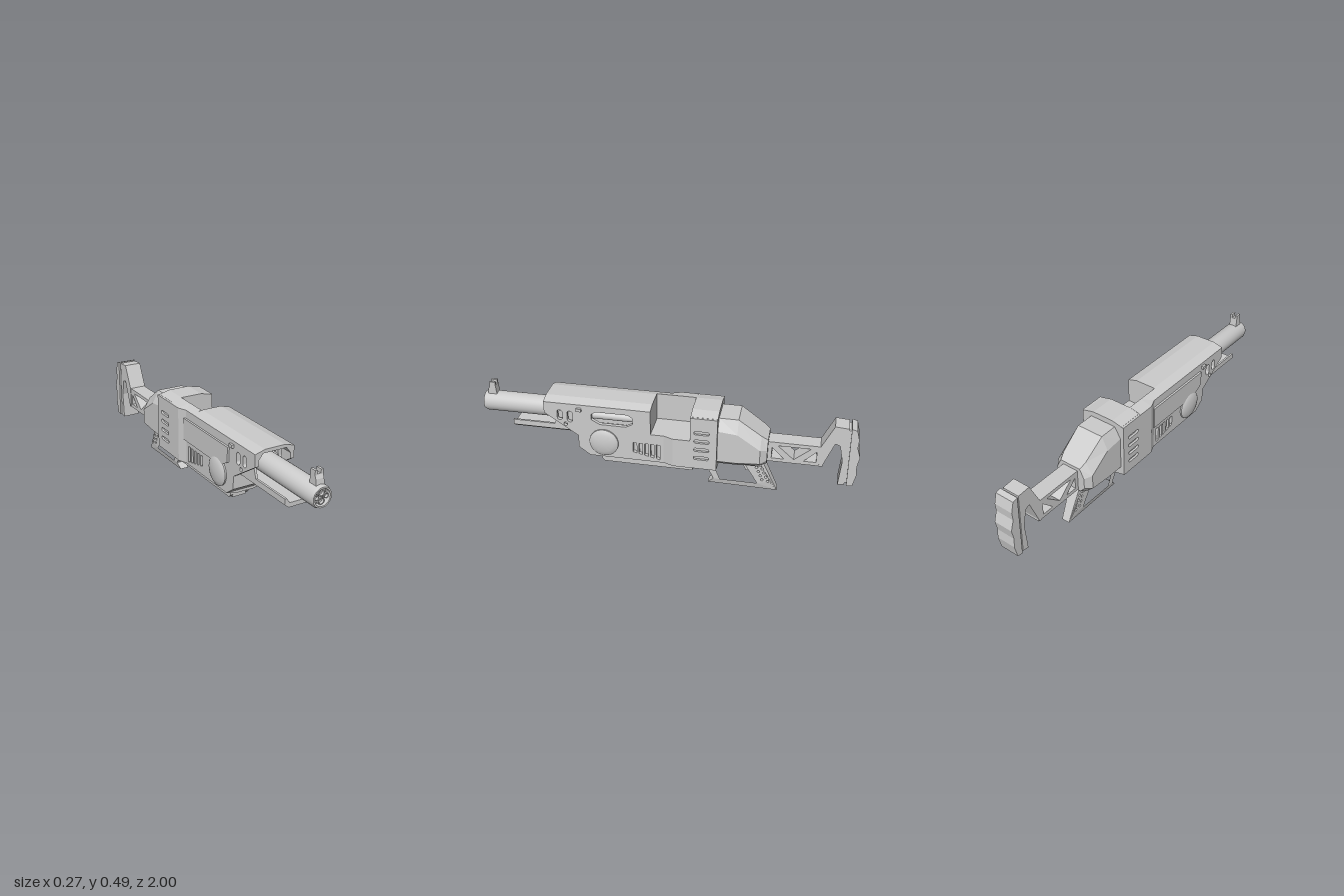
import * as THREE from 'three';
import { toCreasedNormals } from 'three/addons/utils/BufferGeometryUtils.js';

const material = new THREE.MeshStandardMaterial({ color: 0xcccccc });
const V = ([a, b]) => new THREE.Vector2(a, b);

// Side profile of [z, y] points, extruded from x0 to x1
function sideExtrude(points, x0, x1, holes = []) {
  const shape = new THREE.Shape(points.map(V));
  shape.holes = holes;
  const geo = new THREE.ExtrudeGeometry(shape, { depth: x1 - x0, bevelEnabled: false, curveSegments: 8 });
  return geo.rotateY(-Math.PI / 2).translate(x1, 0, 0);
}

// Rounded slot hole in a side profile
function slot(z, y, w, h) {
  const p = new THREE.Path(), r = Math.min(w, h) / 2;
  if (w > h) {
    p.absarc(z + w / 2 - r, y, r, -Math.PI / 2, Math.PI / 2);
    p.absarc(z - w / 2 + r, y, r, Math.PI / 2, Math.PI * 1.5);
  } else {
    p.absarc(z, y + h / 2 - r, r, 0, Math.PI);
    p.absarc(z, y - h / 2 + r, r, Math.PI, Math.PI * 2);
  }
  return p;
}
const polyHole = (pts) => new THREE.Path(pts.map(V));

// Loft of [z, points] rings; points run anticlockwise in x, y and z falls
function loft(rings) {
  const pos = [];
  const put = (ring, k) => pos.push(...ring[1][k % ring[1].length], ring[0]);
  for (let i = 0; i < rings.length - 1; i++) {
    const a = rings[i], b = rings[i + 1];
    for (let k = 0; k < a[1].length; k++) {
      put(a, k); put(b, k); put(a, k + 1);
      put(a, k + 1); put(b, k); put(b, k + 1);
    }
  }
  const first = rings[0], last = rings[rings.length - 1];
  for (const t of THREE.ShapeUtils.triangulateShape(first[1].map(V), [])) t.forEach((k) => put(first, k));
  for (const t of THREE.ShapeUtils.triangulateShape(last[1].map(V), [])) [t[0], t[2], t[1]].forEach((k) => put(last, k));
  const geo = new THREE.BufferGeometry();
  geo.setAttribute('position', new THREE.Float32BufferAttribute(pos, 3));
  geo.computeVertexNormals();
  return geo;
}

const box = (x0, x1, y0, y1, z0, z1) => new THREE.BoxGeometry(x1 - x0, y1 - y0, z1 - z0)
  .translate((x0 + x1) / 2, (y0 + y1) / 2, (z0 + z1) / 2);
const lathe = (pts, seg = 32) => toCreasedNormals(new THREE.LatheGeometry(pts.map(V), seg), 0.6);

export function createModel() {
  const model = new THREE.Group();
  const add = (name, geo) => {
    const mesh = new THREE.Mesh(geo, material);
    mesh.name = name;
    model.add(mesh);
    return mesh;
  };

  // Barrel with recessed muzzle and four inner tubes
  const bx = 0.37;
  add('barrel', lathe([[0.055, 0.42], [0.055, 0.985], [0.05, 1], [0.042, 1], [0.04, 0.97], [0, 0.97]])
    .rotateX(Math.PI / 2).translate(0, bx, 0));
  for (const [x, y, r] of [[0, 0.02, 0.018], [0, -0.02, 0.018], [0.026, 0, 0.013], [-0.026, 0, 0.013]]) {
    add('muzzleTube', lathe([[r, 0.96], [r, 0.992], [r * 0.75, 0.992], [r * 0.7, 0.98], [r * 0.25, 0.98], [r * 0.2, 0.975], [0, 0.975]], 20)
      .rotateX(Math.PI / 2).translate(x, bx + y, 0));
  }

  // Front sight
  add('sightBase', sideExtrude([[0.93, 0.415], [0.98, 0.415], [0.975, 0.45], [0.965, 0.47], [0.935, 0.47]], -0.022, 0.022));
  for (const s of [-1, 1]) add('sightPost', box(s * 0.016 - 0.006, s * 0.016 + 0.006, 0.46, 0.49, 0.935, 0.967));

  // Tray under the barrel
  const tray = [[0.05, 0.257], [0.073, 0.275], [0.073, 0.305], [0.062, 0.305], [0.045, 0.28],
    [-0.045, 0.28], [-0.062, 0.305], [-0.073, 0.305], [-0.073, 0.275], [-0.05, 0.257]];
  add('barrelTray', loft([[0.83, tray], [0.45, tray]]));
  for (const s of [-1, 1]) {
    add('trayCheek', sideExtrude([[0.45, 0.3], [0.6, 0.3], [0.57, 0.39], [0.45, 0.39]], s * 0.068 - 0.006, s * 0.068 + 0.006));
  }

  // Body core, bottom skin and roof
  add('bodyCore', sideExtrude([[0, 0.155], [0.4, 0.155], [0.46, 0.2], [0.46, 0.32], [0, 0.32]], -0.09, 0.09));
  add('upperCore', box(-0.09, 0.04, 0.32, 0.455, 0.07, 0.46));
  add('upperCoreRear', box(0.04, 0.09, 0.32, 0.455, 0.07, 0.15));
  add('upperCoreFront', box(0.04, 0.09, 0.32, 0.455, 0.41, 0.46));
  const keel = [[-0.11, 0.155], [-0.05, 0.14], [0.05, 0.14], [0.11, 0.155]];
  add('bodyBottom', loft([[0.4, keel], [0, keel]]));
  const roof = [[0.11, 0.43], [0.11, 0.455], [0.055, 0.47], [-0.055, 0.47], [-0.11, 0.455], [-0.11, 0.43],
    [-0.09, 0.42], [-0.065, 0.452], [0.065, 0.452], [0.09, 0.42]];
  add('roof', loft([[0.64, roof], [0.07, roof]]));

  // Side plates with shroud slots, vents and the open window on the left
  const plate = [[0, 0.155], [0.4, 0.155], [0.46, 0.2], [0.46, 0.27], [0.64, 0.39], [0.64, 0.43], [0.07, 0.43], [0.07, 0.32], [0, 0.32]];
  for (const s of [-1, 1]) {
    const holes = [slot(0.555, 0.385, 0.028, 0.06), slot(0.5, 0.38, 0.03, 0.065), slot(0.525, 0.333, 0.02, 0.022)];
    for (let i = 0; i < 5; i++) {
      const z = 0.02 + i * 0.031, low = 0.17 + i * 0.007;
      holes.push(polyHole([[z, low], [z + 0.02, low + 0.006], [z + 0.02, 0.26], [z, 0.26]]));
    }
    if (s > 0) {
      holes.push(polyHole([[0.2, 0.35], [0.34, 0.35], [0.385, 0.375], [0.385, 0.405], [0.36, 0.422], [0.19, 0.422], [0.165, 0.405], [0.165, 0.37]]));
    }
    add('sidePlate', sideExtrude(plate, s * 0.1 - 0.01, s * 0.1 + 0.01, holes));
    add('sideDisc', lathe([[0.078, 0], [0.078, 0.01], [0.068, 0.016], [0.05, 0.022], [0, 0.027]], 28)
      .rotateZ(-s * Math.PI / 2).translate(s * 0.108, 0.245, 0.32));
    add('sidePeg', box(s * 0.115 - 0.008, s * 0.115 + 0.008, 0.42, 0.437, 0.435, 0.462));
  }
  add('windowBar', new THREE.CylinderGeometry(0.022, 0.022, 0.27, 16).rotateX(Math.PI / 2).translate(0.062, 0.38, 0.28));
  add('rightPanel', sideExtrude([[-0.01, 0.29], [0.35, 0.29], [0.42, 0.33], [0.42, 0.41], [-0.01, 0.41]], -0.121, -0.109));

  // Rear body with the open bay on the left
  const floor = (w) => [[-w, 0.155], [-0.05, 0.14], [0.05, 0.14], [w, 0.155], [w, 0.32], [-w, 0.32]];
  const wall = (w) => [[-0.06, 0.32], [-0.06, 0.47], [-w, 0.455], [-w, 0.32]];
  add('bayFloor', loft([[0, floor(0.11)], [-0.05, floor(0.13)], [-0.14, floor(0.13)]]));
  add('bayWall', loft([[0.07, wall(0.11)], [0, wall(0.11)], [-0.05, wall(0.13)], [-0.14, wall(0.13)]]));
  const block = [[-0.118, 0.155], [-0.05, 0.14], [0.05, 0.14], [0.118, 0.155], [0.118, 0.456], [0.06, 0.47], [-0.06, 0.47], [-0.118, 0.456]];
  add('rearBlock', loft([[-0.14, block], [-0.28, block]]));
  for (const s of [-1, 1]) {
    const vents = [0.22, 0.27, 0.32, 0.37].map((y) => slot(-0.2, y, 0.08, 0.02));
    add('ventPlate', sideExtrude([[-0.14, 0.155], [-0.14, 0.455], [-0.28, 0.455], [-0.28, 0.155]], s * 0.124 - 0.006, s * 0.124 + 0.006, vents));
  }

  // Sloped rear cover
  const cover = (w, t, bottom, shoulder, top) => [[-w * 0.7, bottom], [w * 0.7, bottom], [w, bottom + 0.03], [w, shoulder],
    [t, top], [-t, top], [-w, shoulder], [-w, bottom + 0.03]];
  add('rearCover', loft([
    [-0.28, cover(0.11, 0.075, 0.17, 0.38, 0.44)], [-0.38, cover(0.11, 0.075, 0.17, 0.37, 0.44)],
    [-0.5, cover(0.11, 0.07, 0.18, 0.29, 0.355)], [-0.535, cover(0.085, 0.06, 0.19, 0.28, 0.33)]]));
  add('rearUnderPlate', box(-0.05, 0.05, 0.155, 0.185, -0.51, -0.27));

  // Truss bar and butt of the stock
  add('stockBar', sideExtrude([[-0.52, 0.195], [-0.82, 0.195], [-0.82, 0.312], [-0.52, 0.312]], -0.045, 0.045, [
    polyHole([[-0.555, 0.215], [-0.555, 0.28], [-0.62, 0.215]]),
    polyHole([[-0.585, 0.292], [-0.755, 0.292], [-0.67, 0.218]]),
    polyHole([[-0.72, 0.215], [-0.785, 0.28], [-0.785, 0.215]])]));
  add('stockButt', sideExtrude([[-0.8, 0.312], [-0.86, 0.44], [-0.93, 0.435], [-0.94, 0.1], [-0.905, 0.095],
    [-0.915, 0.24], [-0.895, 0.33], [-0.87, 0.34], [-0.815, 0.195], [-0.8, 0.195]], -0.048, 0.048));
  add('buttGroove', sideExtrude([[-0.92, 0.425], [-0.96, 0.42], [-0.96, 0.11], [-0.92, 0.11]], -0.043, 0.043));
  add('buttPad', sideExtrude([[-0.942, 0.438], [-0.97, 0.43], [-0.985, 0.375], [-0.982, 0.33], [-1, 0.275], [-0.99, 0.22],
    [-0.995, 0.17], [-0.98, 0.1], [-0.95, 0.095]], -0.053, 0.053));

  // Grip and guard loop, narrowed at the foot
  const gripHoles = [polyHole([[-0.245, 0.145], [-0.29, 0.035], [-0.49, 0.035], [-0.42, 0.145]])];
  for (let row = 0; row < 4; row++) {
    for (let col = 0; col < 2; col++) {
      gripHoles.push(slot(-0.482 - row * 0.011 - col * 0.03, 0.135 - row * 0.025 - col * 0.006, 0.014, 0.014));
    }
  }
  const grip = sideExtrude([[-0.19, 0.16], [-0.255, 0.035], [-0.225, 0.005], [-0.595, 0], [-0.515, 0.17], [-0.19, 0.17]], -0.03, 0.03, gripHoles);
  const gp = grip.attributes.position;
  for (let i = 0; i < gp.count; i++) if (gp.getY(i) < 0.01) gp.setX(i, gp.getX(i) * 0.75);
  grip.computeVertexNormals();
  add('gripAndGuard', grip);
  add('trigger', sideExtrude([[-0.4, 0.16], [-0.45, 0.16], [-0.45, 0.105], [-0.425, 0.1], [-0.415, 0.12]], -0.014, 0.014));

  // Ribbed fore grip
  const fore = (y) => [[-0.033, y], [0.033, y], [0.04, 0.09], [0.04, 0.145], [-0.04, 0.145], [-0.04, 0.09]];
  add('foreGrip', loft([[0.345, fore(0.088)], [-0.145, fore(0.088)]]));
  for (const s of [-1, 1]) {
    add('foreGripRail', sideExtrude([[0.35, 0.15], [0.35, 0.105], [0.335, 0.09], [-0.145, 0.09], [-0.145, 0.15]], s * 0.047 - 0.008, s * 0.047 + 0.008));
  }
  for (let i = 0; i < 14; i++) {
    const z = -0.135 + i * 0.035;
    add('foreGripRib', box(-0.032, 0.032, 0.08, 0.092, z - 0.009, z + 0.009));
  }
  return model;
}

● TASK REQUIREMENTS:
Wherever the line holding "const box = (x0, x1, y0, y1, z0, z1)" falls in the entries above, copy exactly from it through the line holding "0.97], [0, 0.97]])", inclusive, and add nothing.

● THE ANSWER:
const box = (x0, x1, y0, y1, z0, z1) => new THREE.BoxGeometry(x1 - x0, y1 - y0, z1 - z0)
  .translate((x0 + x1) / 2, (y0 + y1) / 2, (z0 + z1) / 2);
const lathe = (pts, seg = 32) => toCreasedNormals(new THREE.LatheGeometry(pts.map(V), seg), 0.6);

export function createModel() {
  const model = new THREE.Group();
  const add = (name, geo) => {
    const mesh = new THREE.Mesh(geo, material);
    mesh.name = name;
    model.add(mesh);
    return mesh;
  };

  // Barrel with recessed muzzle and four inner tubes
  const bx = 0.37;
  add('barrel', lathe([[0.055, 0.42], [0.055, 0.985], [0.05, 1], [0.042, 1], [0.04, 0.97], [0, 0.97]])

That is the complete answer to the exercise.